Whether or not the city of Quincy will provide more funding for Big Bend Transit Shuttle Service will have to wait until the February meeting of the Transportation for the Disadvantaged Board has concluded.

Commissioners tabled funding a request from the company until the city’s representative to the Board brings back answers to the continuing requests for more funding from the company.

During the Jan. 23 commission meeting, Big Bend requested the city and the county both fund the company’s request at $18,000 each. Another $36,000 would come from fares collected to get the $72,000 needed to keep the service operating through the end of February.

“Given that circumstance and reduction in trip ridership and the five-day work week as opposed to the four-day week, after Feb.28 the bus shuttle service in the city of Quincy will end unless the city and county enter into a new contract with Big Bend to continue the service for the remainder of the (fiscal) year. The overall cost of operating the shuttle for the year on a five-day schedule form 8:30 a.m. to 2:30 p.m. is $82,000,” said Bernard Piawah, director of building and planning.

On Sept. 30, 2012, the contract with Big Bend for their in-town Quincy service ended.
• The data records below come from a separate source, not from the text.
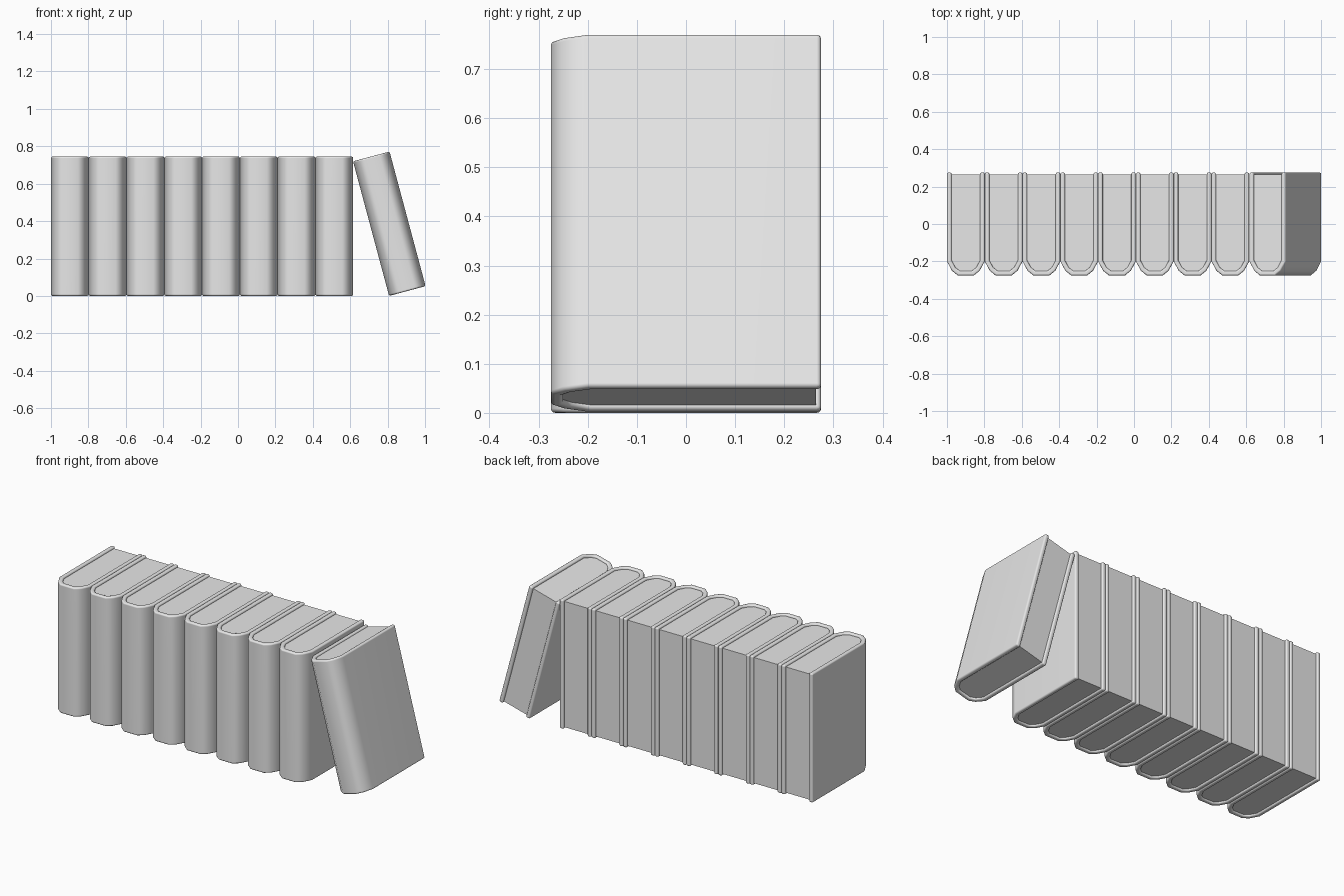
import bpy
import bmesh
import math

cube = bpy.data.objects.get("Cube")
if cube:
    bpy.data.objects.remove(cube, do_unlink=True)

WIDTH, HEIGHT, DEPTH = 0.202, 0.745, 0.55
COVER, RECESS, ROUND = 0.025, 0.01, 0.009
HALF, BACK = WIDTH / 2, DEPTH / 2

grey = bpy.data.materials.new("plain grey")
grey.use_nodes = True
grey.diffuse_color = (0.8, 0.8, 0.8, 1)
grey.node_tree.nodes["Principled BSDF"].inputs["Base Color"].default_value = grey.diffuse_color


def mirrored(half):
    """Complete a right-hand outline with its left-hand half."""
    return half + [(-x, y) for x, y in reversed(half)]


def prism(name, outline, low, high, rounding=0):
    """Extrude an outline upwards and round its square edges."""
    bm = bmesh.new()
    face = bm.faces.new([bm.verts.new((x, y, low)) for x, y in outline])
    extruded = bmesh.ops.extrude_face_region(bm, geom=[face])["geom"]
    verts = [g for g in extruded if isinstance(g, bmesh.types.BMVert)]
    bmesh.ops.translate(bm, verts=verts, vec=(0, 0, high - low))
    bmesh.ops.recalc_face_normals(bm, faces=bm.faces)
    if rounding:
        edges = [e for e in bm.edges if e.calc_face_angle() > math.radians(60)]
        bmesh.ops.bevel(bm, geom=edges, offset=rounding, segments=3,
                        profile=0.5, affect='EDGES', clamp_overlap=True)
    mesh = bpy.data.meshes.new(name)
    bm.to_mesh(mesh)
    bm.free()
    mesh.materials.append(grey)
    obj = bpy.data.objects.new(name, mesh)
    bpy.context.collection.objects.link(obj)
    bpy.ops.object.select_all(action='DESELECT')
    obj.select_set(True)
    bpy.context.view_layer.objects.active = obj
    bpy.ops.object.shade_smooth_by_angle(angle=math.radians(42))
    weighted = obj.modifiers.new("flat covers", 'WEIGHTED_NORMAL')
    weighted.keep_sharp = True
    return obj


# Spine outlines, from the board edge round to the middle
outer = [(HALF, BACK), (HALF, -0.2), (HALF - 0.027, -0.25), (HALF - 0.058, -BACK)]
inner = [(HALF - COVER, BACK), (HALF - COVER, -0.194),
         (HALF - 0.045, -0.232), (HALF - 0.068, COVER - BACK)]
cover_outline = mirrored(outer) + list(reversed(mirrored(inner)))
page_outline = mirrored([(inner[0][0], BACK - RECESS)] + inner[1:])


def book(label, x, z, lean=0):
    cover = prism(label + "_cover", cover_outline, -HEIGHT / 2, HEIGHT / 2, ROUND)
    pages = prism(label + "_pages", page_outline,
                  RECESS - HEIGHT / 2, HEIGHT / 2 - RECESS)
    for part in (cover, pages):
        part.location = (x, 0, z)
        part.rotation_euler.y = lean


# Row of upright books
for i in range(8):
    book(f"upright_book_{i + 1}", -1 + HALF + i * WIDTH, HEIGHT / 2)

# Last book leaning on the row
book("leaning_book", 0.809, 0.386, math.radians(-15))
The city and the county asked the company to continue the service.

Big Bend Transit Inc. provides bus shuttle service in Gadsden County. Among the services they offer is the Quincy in-town bus service, which provides service along a fixed route within the city limits. The city and the county contribute annually to the operation of the Quincy Shuttle.

After the contract ended in September, the two entities asked the company to continue the service based on a new fare and schedule.

Prior to Nov. 1, the fare was $1 per trip and the time of operation was 8:30 a.m. to 6 p.m., generating $12,000 from fares collected. Beginning Nov. 1, the fare became $2.50 per trip and the time of operation was changed from 8:30 a.m. to 2:30 p.m. and generated approximately $12,000. The ridership decreased, but the increase in fares generated nearly the same amount of money.

“It didn’t quite turn out the way we predicted. In order to increase ridership, we are proposing to change the fares from $2.50 to $1.75 and expand the route to include Gretna, St. John or Midway. The expansion of coverage to these new areas and elimination of non-effective routes are expected to generate more ridership and greater commercial activity in Quincy without an increase in the $82,000 cost of operations,” Piawah said.

But commissioners were not so sure the money would be well spent.

“Big Bend is a financially solvent company. Now they’re back for the third time. I think they want us to take over (the shuttle)” said Commissioner Andy Gay.

And while Commissioner Larry Edwards said he knows the request could become very expensive, he said, “The people who really need this service get lost in all of this.”

A final decision is expected at the Feb. 26 commission meeting.